We all make demands on others, but a legal demand is a special category of demand. In the simplest terms, a legal demand tells the person who receives it that he or she has to do something—such as coughing up a payment required under a contract or paying damages when someone has been injured.
A legal demand can also refer to the amount of money requested by a plaintiff either to make up for damages they suffered as a result of someone else’s actions or to settle a lawsuit.
People and companies typically make legal demands through something called a letter of demand. These letters state a legal claim and demand that the person or organization on the other end take action to remedy that claim. For example, if a person has a dispute with an insurance company, his or her lawyer might write a letter laying out the damages that the person suffered, why they believe the insurance company has an obligation to them, and what that obligation is.
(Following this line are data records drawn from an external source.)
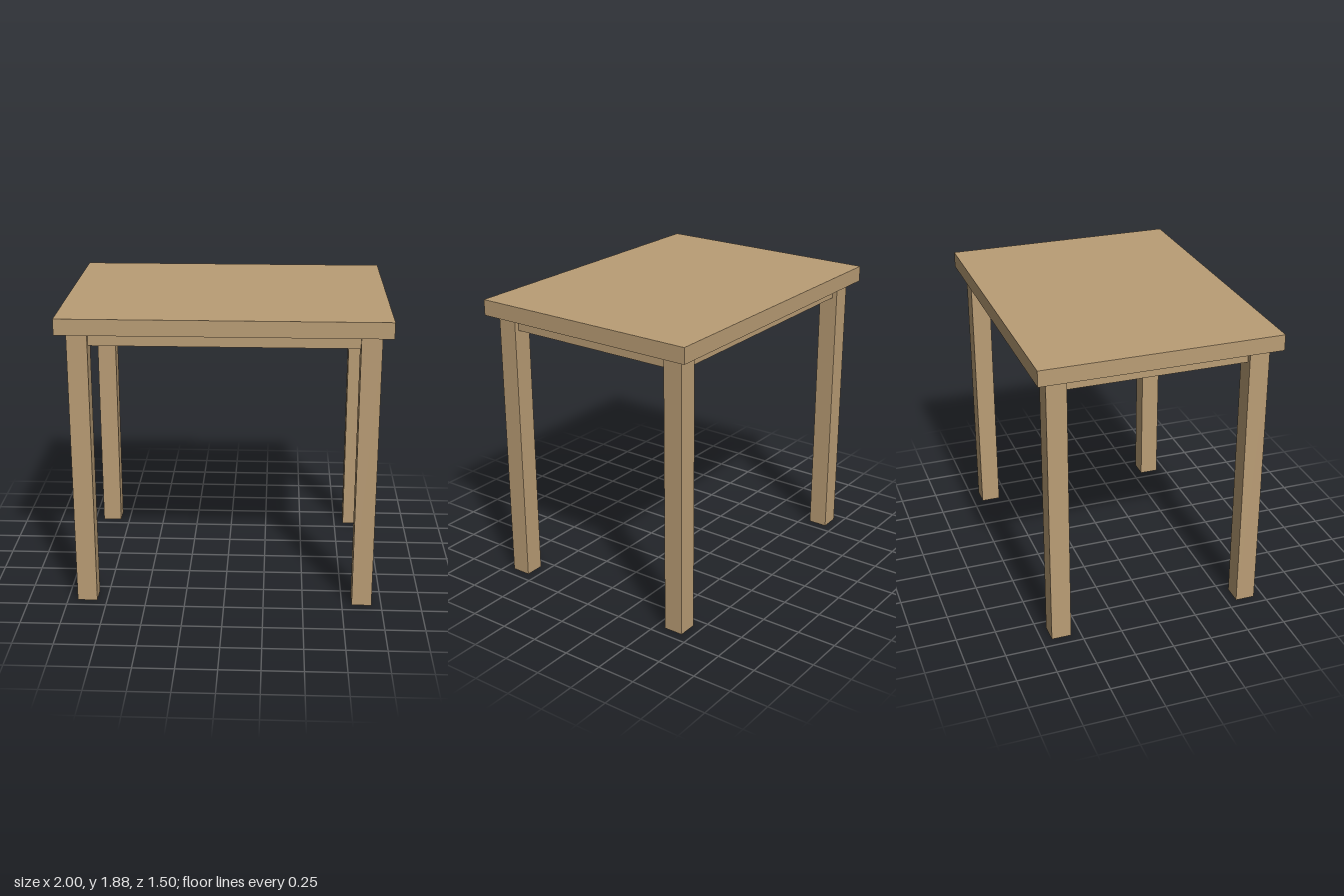
import * as THREE from 'three';

export function createModel() {
  const table = new THREE.Group();
  table.name = 'table';
  const wood = new THREE.MeshStandardMaterial({ color: 0xba9d75 });
  wood.name = 'light wood';

  const addBox = (name, w, h, d, x, y, z) => {
    const mesh = new THREE.Mesh(new THREE.BoxGeometry(w, h, d), wood);
    mesh.name = name;
    mesh.position.set(x, y, z);
    table.add(mesh);
  };

  const under = 1.775; // underside of the table top
  const leg = 0.125;
  const legX = 0.875, legZ = 0.625;
  const railH = 0.0875, railT = 0.0625;
  const railY = under - railH / 2;

  addBox('tableTop', 2, 0.1, 1.5, 0, under + 0.05, 0);

  // Four square legs
  for (const [sx, side] of [[1, 'Left'], [-1, 'Right']]) {
    for (const [sz, end] of [[1, 'front'], [-1, 'back']]) {
      addBox(`${end}${side}Leg`, leg, under, leg, sx * legX, under / 2, sz * legZ);
    }
  }

  // Apron rails, centred on the legs and running between them
  for (const [s, longName, shortName] of [[1, 'frontApron', 'leftApron'], [-1, 'backApron', 'rightApron']]) {
    addBox(longName, 2 * legX - leg, railH, railT, 0, railY, s * legZ);
    addBox(shortName, railT, railH, 2 * legZ - leg, s * legX, railY, 0);
  }

  return table;
}
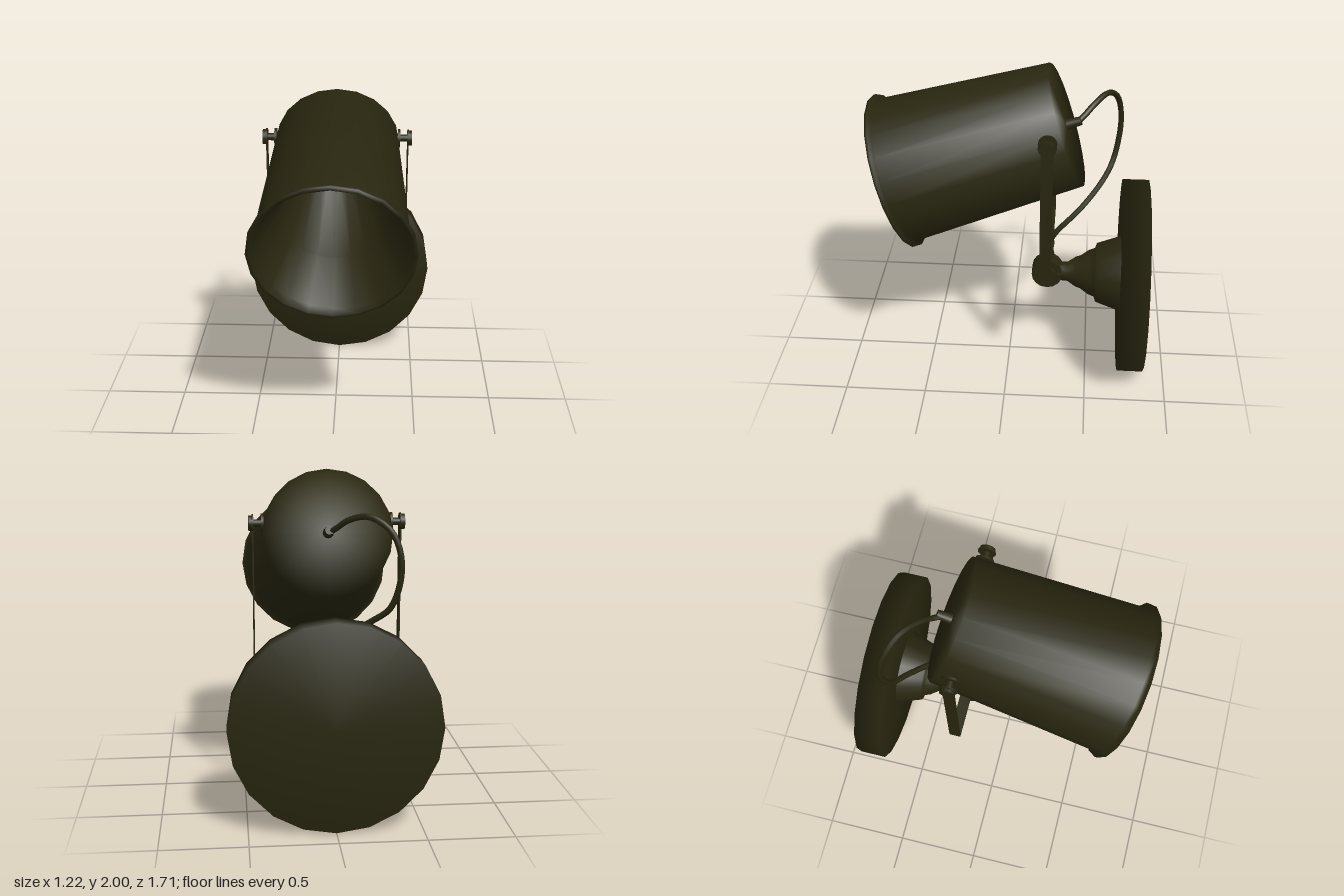
import * as THREE from 'three';

export function createModel() {
  const model = new THREE.Group();
  model.name = 'wallSpotlight';
  const darkOlive = new THREE.MeshStandardMaterial({ color: 0x28260f });
  darkOlive.name = 'darkOlive';

  const add = (name, geometry, x = 0, y = 0, z = 0) => {
    const mesh = new THREE.Mesh(geometry, darkOlive);
    mesh.name = name;
    mesh.position.set(x, y, z);
    model.add(mesh);
    return mesh;
  };
  const lathe = (pts, sides = 20) =>
    new THREE.LatheGeometry(pts.map(([r, h]) => new THREE.Vector2(r, h)), sides);
  // cylinder lying along x
  const pin = (name, r, length, x, y, z) =>
    add(name, new THREE.CylinderGeometry(r, r, length, 16).rotateZ(Math.PI / 2), x, y, z);

  const jointY = 0.62, pivotY = 1.69, pivotZ = -0.24, armX = 0.435;
  const tilt = Math.PI / 2 + 0.32;

  // wall plate
  add('wallPlate', lathe([[0, -0.86], [0.61, -0.86], [0.61, -0.70], [0.2, -0.70]])
    .rotateX(Math.PI / 2), 0, 0.61, 0);
  // stepped neck
  add('neck', lathe([[0.24, -0.71], [0.235, -0.69], [0.187, -0.55], [0.155, -0.54],
    [0.14, -0.5], [0.105, -0.45], [0.095, -0.42], [0.062, -0.37], [0.055, -0.28]])
    .rotateX(Math.PI / 2), 0, 0.615, 0);

  // shade: outer wall, flared lip and inner reflector
  add('shade', lathe([[0, 0], [0.38, 0], [0.451, 1.06], [0.482, 1.075], [0.482, 1.092],
    [0.46, 1.097], [0.435, 1.06], [0.32, 0.75], [0.17, 0.1], [0, 0.1]])
    .rotateX(tilt), 0, 1.64, -0.34);

  // swivel joint
  pin('jointBarrel', 0.097, 0.11, 0, jointY, pivotZ);
  pin('jointScrew', 0.035, 0.24, 0, jointY, pivotZ);
  for (const s of [-1, 1]) pin('jointWasher', 0.06, 0.03, s * 0.075, jointY, pivotZ);
  add('stem', lathe([[0.035, 0.7], [0.035, 0.735], [0.043, 0.745], [0.036, 0.775],
    [0.043, 0.83], [0, 0.83]], 16), 0, 0, pivotZ);

  // U-shaped strap with rounded ends
  add('strapBottom', new THREE.BoxGeometry(armX * 2, 0.008, 0.07), 0, 0.834, pivotZ);
  for (const s of [-1, 1]) {
    add('strapArm', new THREE.BoxGeometry(0.008, pivotY - 0.83, 0.07),
      s * armX, (pivotY + 0.83) / 2, pivotZ);
    pin('strapEnd', 0.054, 0.008, s * armX, pivotY, pivotZ);
    pin('pivotShaft', 0.022, 0.09, s * 0.41, pivotY, pivotZ);
    pin('pivotFlange', 0.055, 0.014, s * 0.38, pivotY, pivotZ);
    pin('pivotKnob', 0.046, 0.02, s * 0.45, pivotY, pivotZ);
  }

  // cable fitting on the back of the shade
  add('cableFitting', new THREE.CylinderGeometry(0.033, 0.026, 0.09, 12).rotateX(tilt),
    0, 1.655, -0.38);

  // looping cable
  const path = new THREE.CatmullRomCurve3([
    [0, 1.655, -0.39], [-0.03, 1.675, -0.43], [-0.10, 1.735, -0.5], [-0.21, 1.762, -0.58],
    [-0.33, 1.68, -0.645], [-0.38, 1.5, -0.672], [-0.33, 1.26, -0.635],
    [-0.22, 1.16, -0.57], [-0.07, 1.04, -0.44], [0, 0.9, -0.29], [0, 0.83, -0.25],
  ].map((p) => new THREE.Vector3(...p)));
  add('cable', new THREE.TubeGeometry(path, 40, 0.018, 8));

  return model;
}
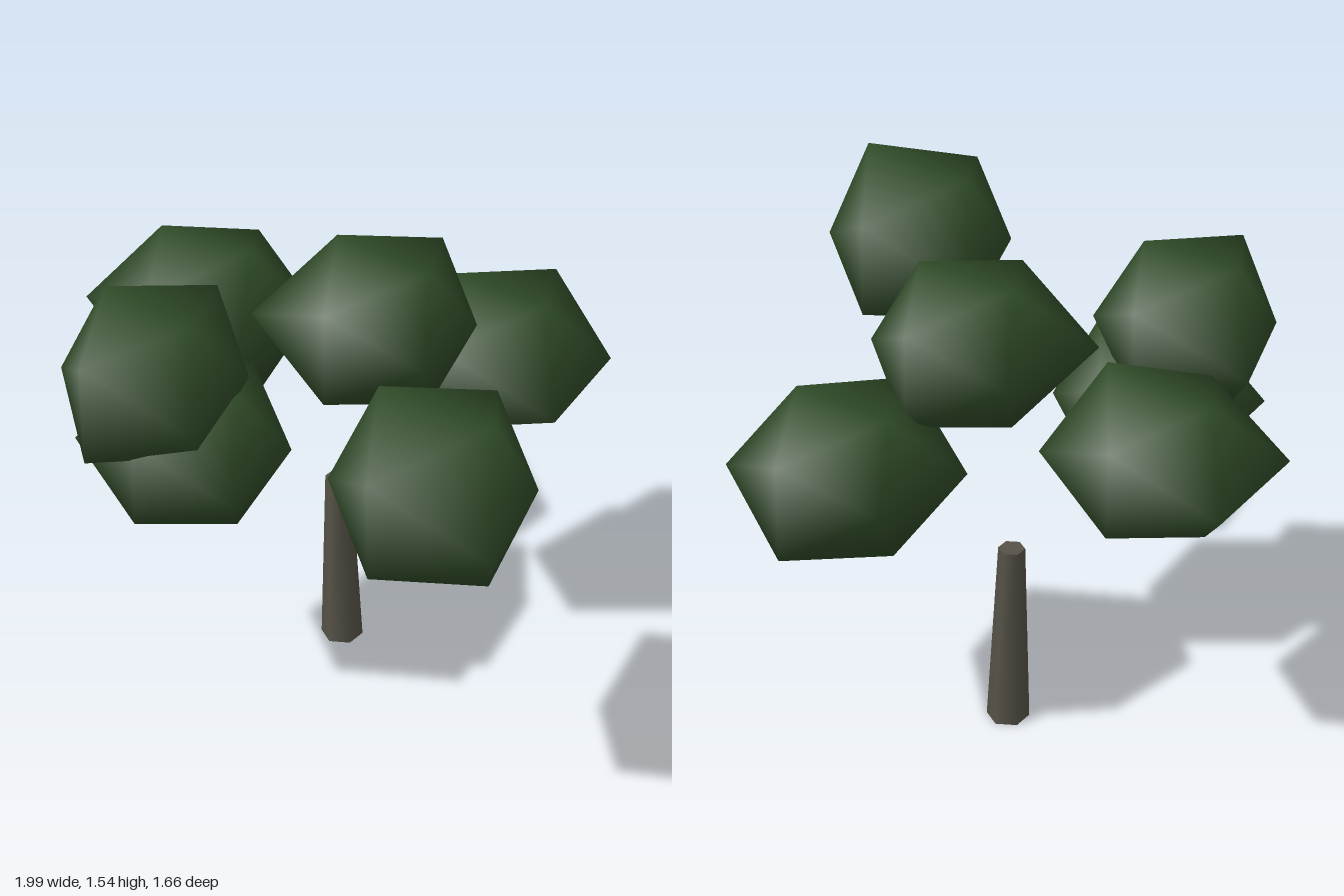
import * as THREE from 'three';
import { mergeVertices } from 'three/addons/utils/BufferGeometryUtils.js';

const leafGreen = new THREE.MeshStandardMaterial({ color: 0x2f4a27 });
leafGreen.name = 'leafGreen';
const barkGrey = new THREE.MeshStandardMaterial({ color: 0x565247 });
barkGrey.name = 'barkGrey';

// Irregular leaf clump: a flattened icosahedron whose corners are pushed in or out.
// Each list holds the factors for sign pairs ++, +-, -+, --.
function leafClump(position, sides, tops, ends) {
  let geo = new THREE.IcosahedronGeometry(1, 0);
  geo.deleteAttribute('normal');
  geo.deleteAttribute('uv');
  geo = mergeVertices(geo);
  const pos = geo.attributes.position;
  const v = new THREE.Vector3();
  const pick = (list, a, b) => list[(a < 0 ? 2 : 0) + (b < 0 ? 1 : 0)];
  for (let i = 0; i < pos.count; i++) {
    v.fromBufferAttribute(pos, i);
    let k;
    if (Math.abs(v.y) < 0.01) k = pick(sides, v.x, v.z);
    else if (Math.abs(v.z) < 0.01) k = pick(tops, v.x, v.y);
    else k = pick(ends, v.y, v.z);
    v.multiplyScalar(k);
    pos.setXYZ(i, v.x * 0.365, v.y * 0.3, v.z * 0.365);
  }
  geo.computeVertexNormals();
  const mesh = new THREE.Mesh(geo, leafGreen);
  mesh.position.set(...position);
  return mesh;
}

export function createModel() {
  const tree = new THREE.Group();
  tree.name = 'tree';

  // Six-sided tapered trunk, leaning slightly forward
  const trunkGeo = new THREE.CylinderGeometry(0.0425, 0.069, 0.635, 6);
  trunkGeo.translate(0, 0.3175, 0);
  const p = trunkGeo.attributes.position;
  for (let i = 0; i < p.count; i++) p.setZ(i, p.getZ(i) + p.getY(i) * 0.025);
  const trunk = new THREE.Mesh(trunkGeo, barkGrey);
  trunk.name = 'trunk';
  trunk.position.set(-0.152, 0, -0.118);
  tree.add(trunk);

  // Floating crown: position, then corner factors for sides, tops and ends
  const clumps = {
    rightLeaves: [[-0.65, 1.13, -0.05], [0.93, 0.98, 1.05, 1.1], [1.0, 1.07, 0.88, 0.87], [0.9, 0.9, 0.9, 0.9]],
    backLeaves: [[0.17, 1.02, -0.52], [1.2, 0.98, 1.02, 0.82], [0.9, 0.7, 0.9, 0.95], [1.05, 1.02, 0.9, 1.02]],
    middleLeaves: [[0.04, 1.3, -0.085], [0.9, 0.78, 1.12, 0.9], [0.88, 0.92, 0.93, 0.93], [0.97, 0.97, 0.97, 0.97]],
    frontUpperLeaves: [[-0.38, 1.25, 0.51], [1.07, 0.8, 0.76, 1.16], [0.87, 0.92, 0.92, 0.92], [1.02, 1.0, 1.02, 0.95]],
    frontLowerLeaves: [[-0.3, 0.98, 0.43], [1.0, 0.83, 1.0, 0.9], [0.95, 0.88, 0.9, 0.85], [0.9, 0.95, 0.9, 0.92]],
    leftLeaves: [[0.635, 1.245, 0.475], [1.17, 0.82, 0.82, 1.17], [1.08, 1.05, 1.0, 0.98], [1.02, 1.0, 0.98, 1.0]],
  };
  for (const [name, spec] of Object.entries(clumps)) {
    const clump = leafClump(...spec);
    clump.name = name;
    tree.add(clump);
  }
  return tree;
}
A demand letter will often generate a denial letter, which explains why a claim was rejected. That can serve as a good indicator of the defense that may be used if a suit is brought.
A demand letter may be required under state law to initiate legal proceedings, and as such, it may encourage the recipient to settle the matter out of court. However, sending a demand letter doesn’t mean that the sender must sue the recipient. The decision on taking the matter to court is made if the recipient does not respond or refuses to do what the letter requests.
Whether someone crafts a demand letter himself or herself or has a lawyer do it, it’s important to secure proof of delivery, possibly by using certified mail with a return receipt or the services of a bailiff or sheriff, depending on the jurisdiction.
As a general rule, a demand letter should contain the following: